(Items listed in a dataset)
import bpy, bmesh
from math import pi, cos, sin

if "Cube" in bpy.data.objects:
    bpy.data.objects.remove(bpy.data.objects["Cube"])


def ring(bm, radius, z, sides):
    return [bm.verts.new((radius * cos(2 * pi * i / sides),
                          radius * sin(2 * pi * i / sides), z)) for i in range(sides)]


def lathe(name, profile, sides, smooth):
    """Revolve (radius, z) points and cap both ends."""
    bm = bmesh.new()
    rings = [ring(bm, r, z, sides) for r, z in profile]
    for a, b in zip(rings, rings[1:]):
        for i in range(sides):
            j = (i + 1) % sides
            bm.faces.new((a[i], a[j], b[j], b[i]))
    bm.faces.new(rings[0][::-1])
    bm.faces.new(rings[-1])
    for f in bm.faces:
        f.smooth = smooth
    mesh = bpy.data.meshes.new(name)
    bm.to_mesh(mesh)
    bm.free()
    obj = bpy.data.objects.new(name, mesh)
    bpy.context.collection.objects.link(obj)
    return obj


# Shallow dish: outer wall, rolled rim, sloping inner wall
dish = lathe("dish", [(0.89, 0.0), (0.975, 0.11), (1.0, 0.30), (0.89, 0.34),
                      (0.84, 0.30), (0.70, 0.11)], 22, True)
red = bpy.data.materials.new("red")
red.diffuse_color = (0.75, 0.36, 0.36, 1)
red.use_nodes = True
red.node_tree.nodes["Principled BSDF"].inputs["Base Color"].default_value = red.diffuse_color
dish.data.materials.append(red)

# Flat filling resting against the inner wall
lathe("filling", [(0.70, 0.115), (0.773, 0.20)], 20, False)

**What is needed:**
Every entry above must be copied exactly.

**Output below:**
import bpy, bmesh
from math import pi, cos, sin

if "Cube" in bpy.data.objects:
    bpy.data.objects.remove(bpy.data.objects["Cube"])


def ring(bm, radius, z, sides):
    return [bm.verts.new((radius * cos(2 * pi * i / sides),
                          radius * sin(2 * pi * i / sides), z)) for i in range(sides)]


def lathe(name, profile, sides, smooth):
    """Revolve (radius, z) points and cap both ends."""
    bm = bmesh.new()
    rings = [ring(bm, r, z, sides) for r, z in profile]
    for a, b in zip(rings, rings[1:]):
        for i in range(sides):
            j = (i + 1) % sides
            bm.faces.new((a[i], a[j], b[j], b[i]))
    bm.faces.new(rings[0][::-1])
    bm.faces.new(rings[-1])
    for f in bm.faces:
        f.smooth = smooth
    mesh = bpy.data.meshes.new(name)
    bm.to_mesh(mesh)
    bm.free()
    obj = bpy.data.objects.new(name, mesh)
    bpy.context.collection.objects.link(obj)
    return obj


# Shallow dish: outer wall, rolled rim, sloping inner wall
dish = lathe("dish", [(0.89, 0.0), (0.975, 0.11), (1.0, 0.30), (0.89, 0.34),
                      (0.84, 0.30), (0.70, 0.11)], 22, True)
red = bpy.data.materials.new("red")
red.diffuse_color = (0.75, 0.36, 0.36, 1)
red.use_nodes = True
red.node_tree.nodes["Principled BSDF"].inputs["Base Color"].default_value = red.diffuse_color
dish.data.materials.append(red)

# Flat filling resting against the inner wall
lathe("filling", [(0.70, 0.115), (0.773, 0.20)], 20, False)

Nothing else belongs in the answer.